Human Osteology

WP_20141118_002Hi everyone,

I hope you have enjoyed reading the lesson plans. This concludes the work we did during the fall semester of 2014. See you in the spring!

Week 9: Human Osteology

Activity: Smithsonian’s Skeleton in the Cellar

Topic: Human Osteology

As we learned last week, our bones can tell a story about our lives. In addition to providing key information regarding health, diet, and overall similarity to other species, our bones are provide specific information regarding an individual’s life history. For example, an osteologist can determine whether a particular specimen belongs to a male or female, or adult or child, based on specific features on an individual bone.

Helpful hints for osteological analysis:

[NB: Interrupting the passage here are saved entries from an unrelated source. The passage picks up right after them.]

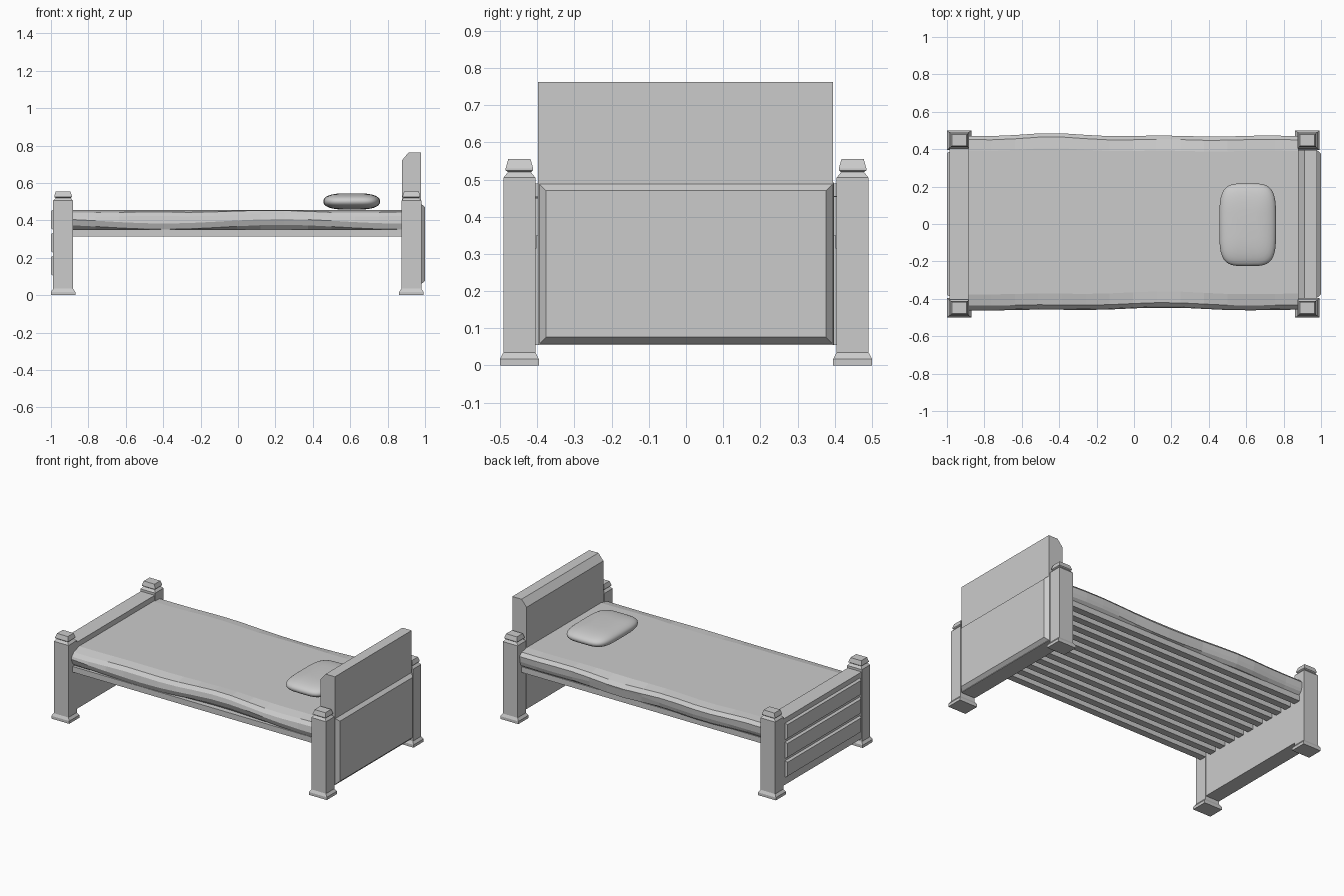
import bpy, bmesh, math

if "Cube" in bpy.data.objects:
    bpy.data.objects.remove(bpy.data.objects["Cube"])


def make(name, verts, faces):
    me = bpy.data.meshes.new(name)
    me.from_pydata(verts, [], faces)
    bm = bmesh.new()
    bm.from_mesh(me)
    bmesh.ops.recalc_face_normals(bm, faces=bm.faces)
    bm.to_mesh(me)
    bm.free()
    ob = bpy.data.objects.new(name, me)
    bpy.context.collection.objects.link(ob)
    return ob


def loft(name, rings):
    """Skin equal-length closed rings and cap both ends."""
    n = len(rings[0])
    verts = [p for r in rings for p in r]
    faces = [(i * n + j, i * n + (j + 1) % n, (i + 1) * n + (j + 1) % n, (i + 1) * n + j)
             for i in range(len(rings) - 1) for j in range(n)]
    faces += [tuple(range(n)), tuple(range(len(verts) - n, len(verts)))]
    return make(name, verts, faces)


def extrude_y(name, profile, y0, y1):
    return loft(name, [[(x, y, z) for x, z in profile] for y in (y0, y1)])


def box(name, x0, x1, y0, y1, z0, z1):
    return extrude_y(name, [(x0, z0), (x1, z0), (x1, z1), (x0, z1)], y0, y1)


def raised_panel(name, x0, x1, hy, z0, z1, inset_y, inset_z):
    """Panel on an x face whose border slopes up to x1."""
    def ring(x, h, a, b):
        return [(x, -h, a), (x, h, a), (x, h, b), (x, -h, b)]
    return loft(name, [ring(x0, hy, z0, z1),
                       ring(x1, hy - inset_y, z0 + inset_z, z1 - inset_z)])


# Corner posts: (z, half x, half y) square sections from foot to cap
POST = [(0, .065, .05), (.018, .065, .05), (.035, .053, .043), (.037, .053, .043),
        (.505, .053, .043), (.52, .04, .031), (.525, .047, .037), (.53, .047, .037),
        (.555, .039, .03)]
for end, cx in (("foot", -.935), ("head", .927)):
    for side, s in (("front", -1), ("back", 1)):
        loft(f"{end}_post_{side}",
             [[(cx + a * hx, s * .448 + b * hy, z)
               for a, b in ((-1, -1), (1, -1), (1, 1), (-1, 1))] for z, hx, hy in
              [(z, hx, hy + (.002 if z < .02 else 0)) for z, hx, hy in POST]])

# Headboard with chamfered top and raised outer panel
extrude_y("headboard", [(.876, .055), (.979, .055), (.979, .763), (.912, .763), (.876, .72)],
          -.398, .395)
raised_panel("headboard_panel", .975, 1.0, .398, .055, .492, .022, .022)

# Footboard with three raised planks
box("footboard", -.986, -.886, -.405, .405, .055, .49)
for i in range(3):
    z = .1 + i * .123
    raised_panel(f"footboard_plank_{i + 1}", -.98, -1.0, .39, z, z + .115, .01, .012)

# Lengthwise slats under the mattress
for i in range(11):
    y = -.425 + i * .085
    box(f"slat_{i + 1}", -.89, .88, y - .023, y + .023, .315, .352)

# Mattress: rumpled cross-sections along the length
N = 14
rings = []
for i in range(N + 1):
    x = -.889 + 1.768 * i / N
    w = .006 * math.sin(4.3 * x + 1.0) + .004 * math.sin(9 * x)
    b = .47 + .013 * math.exp(-((x + .45) / .25) ** 2) + .003 * math.sin(11 * x)
    f = -.45 + w
    hem = .012 * math.sin(5 * x + .4)
    rings.append([(x, f + .03, .35), (x, f + .006, .364 + hem), (x, f - .006, .395 + hem),
                  (x, f, .425 + w), (x, f + .02, .446 + w * .8), (x, f + .08, .456),
                  (x, b - .08, .456), (x, b - .02, .447 - w * .8), (x, b, .425 - w),
                  (x, b - .003, .395 + w), (x, b - .01, .365 - w), (x, b - .03, .35)])
loft("mattress", rings)


# Pillow: soft superellipsoid
def sp(v, e):
    return math.copysign(abs(v) ** e, v)


rings = []
for i in range(1, 16):
    t = -math.pi / 2 + math.pi * i / 16
    c = sp(math.cos(t), .62)
    rings.append([(.608 + .152 * c * sp(math.cos(a), .5),
                   -.004 + .221 * c * sp(math.sin(a), .5),
                   .501 + .044 * sp(math.sin(t), .9))
                  for a in (2 * math.pi * k / 40 for k in range(40))])
pillow = loft("pillow", rings)
bpy.ops.object.select_all(action='DESELECT')
pillow.select_set(True)
bpy.context.view_layer.objects.active = pillow
bpy.ops.object.shade_smooth_by_angle(angle=math.radians(50))
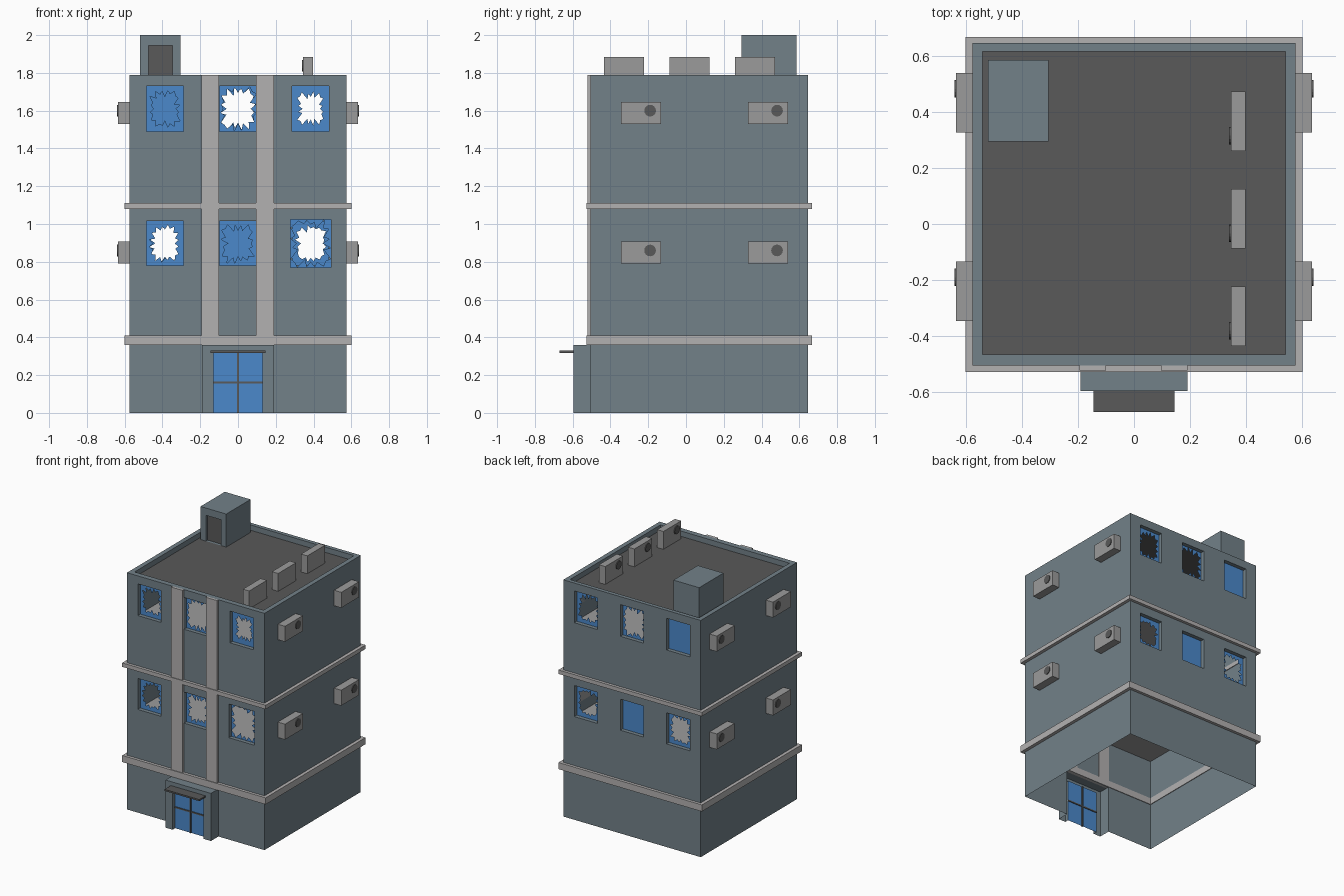
import bpy, bmesh, math, random

if "Cube" in bpy.data.objects:
    bpy.data.objects.remove(bpy.data.objects["Cube"])
random.seed(4)

def material(name, rgb):
    m = bpy.data.materials.new(name)
    m.diffuse_color = (*rgb, 1)
    m.use_nodes = True
    m.node_tree.nodes["Principled BSDF"].inputs["Base Color"].default_value = m.diffuse_color
    return m

WALL = material("slate_wall", (0.17, 0.22, 0.25))
TRIM = material("pale_trim", (0.45, 0.44, 0.44))
UNIT = material("unit_grey", (0.33, 0.33, 0.33))
DARK = material("dark_grey", (0.10, 0.10, 0.10))
GLASS = material("blue_glass", (0.07, 0.25, 0.60))

def mesh(name, faces, mat):
    me = bpy.data.meshes.new(name)
    bm = bmesh.new()
    for f in faces:
        bm.faces.new([bm.verts.new(p) for p in f])
    bmesh.ops.remove_doubles(bm, verts=bm.verts, dist=1e-5)
    bm.to_mesh(me)
    bm.free()
    me.materials.append(mat)
    ob = bpy.data.objects.new(name, me)
    bpy.context.collection.objects.link(ob)
    return ob

def box_faces(x0, x1, y0, y1, z0, z1, skip=""):
    v = [(x, y, z) for x in (x0, x1) for y in (y0, y1) for z in (z0, z1)]
    sides = {"l": (0, 1, 3, 2), "r": (4, 6, 7, 5), "f": (0, 4, 5, 1),
             "b": (2, 3, 7, 6), "d": (0, 2, 6, 4), "u": (1, 5, 7, 3)}
    return [[v[i] for i in q] for k, q in sides.items() if k not in skip]

def box(name, *dims, mat):
    return mesh(name, box_faces(*dims), mat)

def plane(name, x0, x1, y0, y1, z, mat):
    return mesh(name, [[(x0, y0, z), (x1, y0, z), (x1, y1, z), (x0, y1, z)]], mat)

def facade(x0, x1, z0, z1, y, holes, d=1):
    """Flat wall facing -y (d=1) or +y (d=-1); hole = (x0, x1, z0, z1, reveal depth)."""
    xs = sorted({x0, x1, *(v for h in holes for v in h[0:2])})
    zs = sorted({z0, z1, *(v for h in holes for v in h[2:4])})
    out = []
    for a, b in zip(xs, xs[1:]):
        for c, e in zip(zs, zs[1:]):
            mx, mz = (a + b) / 2, (c + e) / 2
            if not any(h[0] < mx < h[1] and h[2] < mz < h[3] for h in holes):
                out.append([(a, y, c), (b, y, c), (b, y, e), (a, y, e)])
    for a, b, c, e, r in holes:
        if r == 0:
            continue
        i = y + r * d
        out.append([(a, y, c), (a, i, c), (a, i, e), (a, y, e)])
        out.append([(b, y, e), (b, i, e), (b, i, c), (b, y, c)])
        out.append([(a, i, e), (b, i, e), (b, y, e), (a, y, e)])
        if c > 0:
            out.append([(a, y, c), (b, y, c), (b, i, c), (a, i, c)])
    return out if d > 0 else [f[::-1] for f in out]

def pane(name, hole, y, d, size):
    """Glass pane; size > 0 leaves a jagged broken hole of that relative size."""
    a, b, c, e, _ = hole
    cx, cz, n = (a + b) / 2, (c + e) / 2, 32
    rim, jag = [], []
    for k in range(n):
        t = 2 * math.pi * k / n
        u, w = math.cos(t), math.sin(t)
        m = max(abs(u), abs(w))
        px, pz = u / m * (b - a) / 2, w / m * (e - c) / 2
        s = size * (random.uniform(0.9, 1.08) if k % 2 else random.uniform(0.6, 0.85))
        s *= 1 if size > 0.85 else m ** -0.0 * (0.8 + 0.2 * m)
        s = min(s, 0.98)
        rim.append((cx + px, y, cz + pz))
        jag.append((cx + px * s, y, cz + pz * s))
    if size == 0:
        faces = [[(a, y, c), (b, y, c), (b, y, e), (a, y, e)]]
    else:
        faces = [[rim[k], rim[(k + 1) % n], jag[(k + 1) % n], jag[k]] for k in range(n)]
    mesh(name, faces if d > 0 else [f[::-1] for f in faces], GLASS)

# Main dimensions
X, YF, YB, H, ROOF, REC = 0.575, -0.505, 0.645, 1.79, 1.75, 0.03

# Windows: (centre x, low/high row), with front and back breakage
cols = [-0.387, 0.0, 0.385]
rows = [(0.78, 1.015), (1.49, 1.73)]
front_break = [[0.8, 0.85, 0.95], [0.8, 0.95, 0.7]]
back_break = [[0.85, 0, 0.8], [0, 0.9, 0.85]]
front_holes, back_holes = [], []
for r, (z0, z1) in enumerate(rows):
    for c, x in enumerate(cols):
        g = 0.01 if (r, c) == (0, 2) else 0
        fh = (x - 0.098 - g, x + 0.098 + g, z0 - g, z1 + g, REC)
        bh = (x - 0.098, x + 0.098, z0, z1, REC)
        front_holes.append(fh)
        back_holes.append(bh)
        pane("front_window_glass", fh, YF + REC, 1, front_break[r][c])
        pane("back_window_glass", bh, YB - REC, -1, back_break[r][c])

# Wall shell, open at the bottom, with parapet rim
px, pf, pb = 0.54, -0.465, 0.615
shell = facade(-X, X, 0, H, YF, front_holes + [(-0.19, 0.19, 0, 0.36, 0)])
shell += facade(-X, X, 0, H, YB, back_holes, -1)
shell += box_faces(-X, X, YF, YB, 0, H, skip="fbdu")
outer = [(-X, YF), (X, YF), (X, YB), (-X, YB)]
inner = [(-px, pf), (px, pf), (px, pb), (-px, pb)]
for i in range(4):
    j = (i + 1) % 4
    shell.append([(*outer[i], H), (*outer[j], H), (*inner[j], H), (*inner[i], H)])
    shell.append([(*inner[i], H), (*inner[j], H), (*inner[j], ROOF), (*inner[i], ROOF)])
mesh("building_walls", shell, WALL)

# Roof and storey floors
plane("roof", -px, px, pf, pb, ROOF, DARK)
for z in (0.71, 1.42):
    plane("storey_floor", -X, X, YF, YB, z, UNIT)

# Ledges running round the building
def ledge(z0, z1):
    t, k = 0.025, 0.005
    o = [(-X - t, YF - t + .003), (X + t, YF - t + .003), (X + t, YB + t - .003), (-X - t, YB + t - .003)]
    i = [(-X + k, YF + k), (X - k, YF + k), (X - k, YB - k), (-X + k, YB - k)]
    f = []
    for a in range(4):
        b = (a + 1) % 4
        f += [[(*o[a], z0), (*o[b], z0), (*o[b], z1), (*o[a], z1)],
              [(*i[b], z0), (*i[a], z0), (*i[a], z1), (*i[b], z1)],
              [(*o[a], z1), (*o[b], z1), (*i[b], z1), (*i[a], z1)],
              [(*o[b], z0), (*o[a], z0), (*i[a], z0), (*i[b], z0)]]
    mesh("ledge", f, TRIM)

ledge(0.36, 0.41)
ledge(1.08, 1.11)

# Front pilasters
for x in (-0.147, 0.143):
    box("pilaster", x - 0.047, x + 0.047, -0.522, YF + 0.003, 0.41, H, mat=TRIM)

# Entrance block, glazed door and canopy
porch = facade(-0.19, 0.19, 0, 0.36, -0.595, [(-0.13, 0.13, 0, 0.32, REC)])
porch += box_faces(-0.19, 0.19, -0.595, YF, 0, 0.36, skip="fbd")
mesh("entrance_block", porch, WALL)
DY = -0.595 + REC
mesh("door_glass", [[(-0.13, DY, 0), (0.13, DY, 0), (0.13, DY, 0.32), (-0.13, DY, 0.32)]], GLASS)
box("door_mullion", -0.005, 0.005, DY - 0.007, DY + 0.007, 0, 0.32, mat=DARK)
box("door_rail", -0.13, 0.13, DY - 0.006, DY + 0.006, 0.155, 0.165, mat=DARK)
box("canopy", -0.145, 0.145, -0.67, -0.59, 0.318, 0.33, mat=DARK)

# Air conditioning units with round fans
def fan(x, y, z):
    bpy.ops.mesh.primitive_cylinder_add(vertices=16, radius=0.031, depth=0.014,
                                        location=(x, y, z), rotation=(0, math.pi / 2, 0))
    bpy.context.object.name = "unit_fan"
    bpy.context.object.data.materials.append(DARK)

for s in (1, -1):
    for y in (-0.345, 0.327):
        for z in (0.79, 1.53):
            a, b = sorted((s * X, s * 0.635))
            box("wall_unit", a, b, y, y + 0.212, z, z + 0.117, mat=UNIT)
            fan(s * 0.633, y + 0.155, z + 0.07)
for y in (-0.435, -0.088, 0.26):
    box("roof_unit", 0.345, 0.398, y, y + 0.212, ROOF, 1.885, mat=UNIT)
    fan(0.346, y + 0.055, 1.838)

# Rooftop stair house with recessed door
hut = facade(-0.52, -0.305, ROOF, 2.0, 0.295, [(-0.475, -0.348, ROOF, 1.945, 0.02)])
hut += box_faces(-0.52, -0.305, 0.295, 0.585, ROOF, 2.0, skip="fd")
mesh("stair_house", hut, WALL)
mesh("stair_house_door", [[(-0.475, 0.315, ROOF), (-0.348, 0.315, ROOF),
                           (-0.348, 0.315, 1.945), (-0.475, 0.315, 1.945)]], DARK)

  1. Orient your specimen so that you are seeing the same bone as the picture.
  2. ALWAYS ALWAYS ALWAYS use both hands to pick up the castes or keep them on the table.

Activity:

For today’s activity, we will learn how to determine whether a skeleton belongs to a male or female. Osteologists and physical anthropologists generally refer to this as sexing a skeleton. To identify an individual’s biological sex, osteologists compare the size and shape of skeletal features.

-Most useful bones are the skull and the pelvis.

Ask the students’s opinion on which bones should differ between men and women? Why?

-Why these bones? Facial features differ; childbirth.

  1. For the activity, introduce and discuss the differences to the entire class. Point out the features on the pelvis to each group.
  2. Discuss different parts of the pelvis and the features that are used to sex a skeleton.
    1. Sciatic notch
      1. Males are narrow
      2. females are wider.
    2. Auricular surface (connects the pelvis to the sacrum, or the large bone at the base of the spine)
    3. Men: flat
    4. Women: surface is raised
  3. Ask students to compare the Skeleton in the Cellar to the examples that they have and to fill in the sheet.
  4. Discuss the features of the Skull that help osteologists to sex a skeleton, walking students through each example as a class and pointing the features out within the individual groups.
    1. Skull has 2 parts:
      1. Cranium (holds brain, etc.)
      2. Mandible (jaw)
    2. Male and female skulls have a number of different features:
      1. Brow ridges:
        1. Males are larger and more prominent;
        2. Females are smaller, more gracile.
      2. Foreheads:
        1. Males: sloping forehead
        2. Females: vertical forehead
      3. Mastoid process (projection behind the ear):
        1. Males: larger
        2. Females: smaller
      4. Occipital muscle attachments (bone gets thicker when attached to big muscles)
        1. Males: greater definition at the back of the head.
        2. Females: less definition.
      5. Chin:
        1. Males: chin is more square, vertical jaw angle
        2. Females: chin is more pointed; more rounded jaw angle.
      6. Overall:
        1. Females have a smoother bone surface due to smaller muscles
  5. Ask students to use these data to characterize the Skeleton in the Cellar, describing the brow ridge, neck attachment, mastoid process, angle of the jaw, and the chin.
  6. Once complete, ask students to determine whether the skeleton in the cellar is a male or a female (it was most likely male).

Discussion:

Ask the students’s opinion on which bones should differ between men and women? (skull and pelvis are most useful). Why?

-Why these bones? Facial features differ; childbirth.

 

Was it hard to determine the sex of the Skeleton in the Cellar?

-What could make it difficult to determine?

-women with robust frames; men with gracile frames

-not having all of the bones present

Which features were the most useful for determining the sex for the class?

For the pelvis? (probably the sciatic notch)

For the cranium? (see what they say).

Emphasize that this is just one line of information that can be gleaned from osteological analysis, as more information would be revealed with additional training.

However, these types of analyses are important, as they can help us figure out the sex of an unknown specimen.

Who would be interesting in finding out the sex of an unknown individual?

-Forensic anthropologists

-policemen, detectives

-archaeologists

-other people….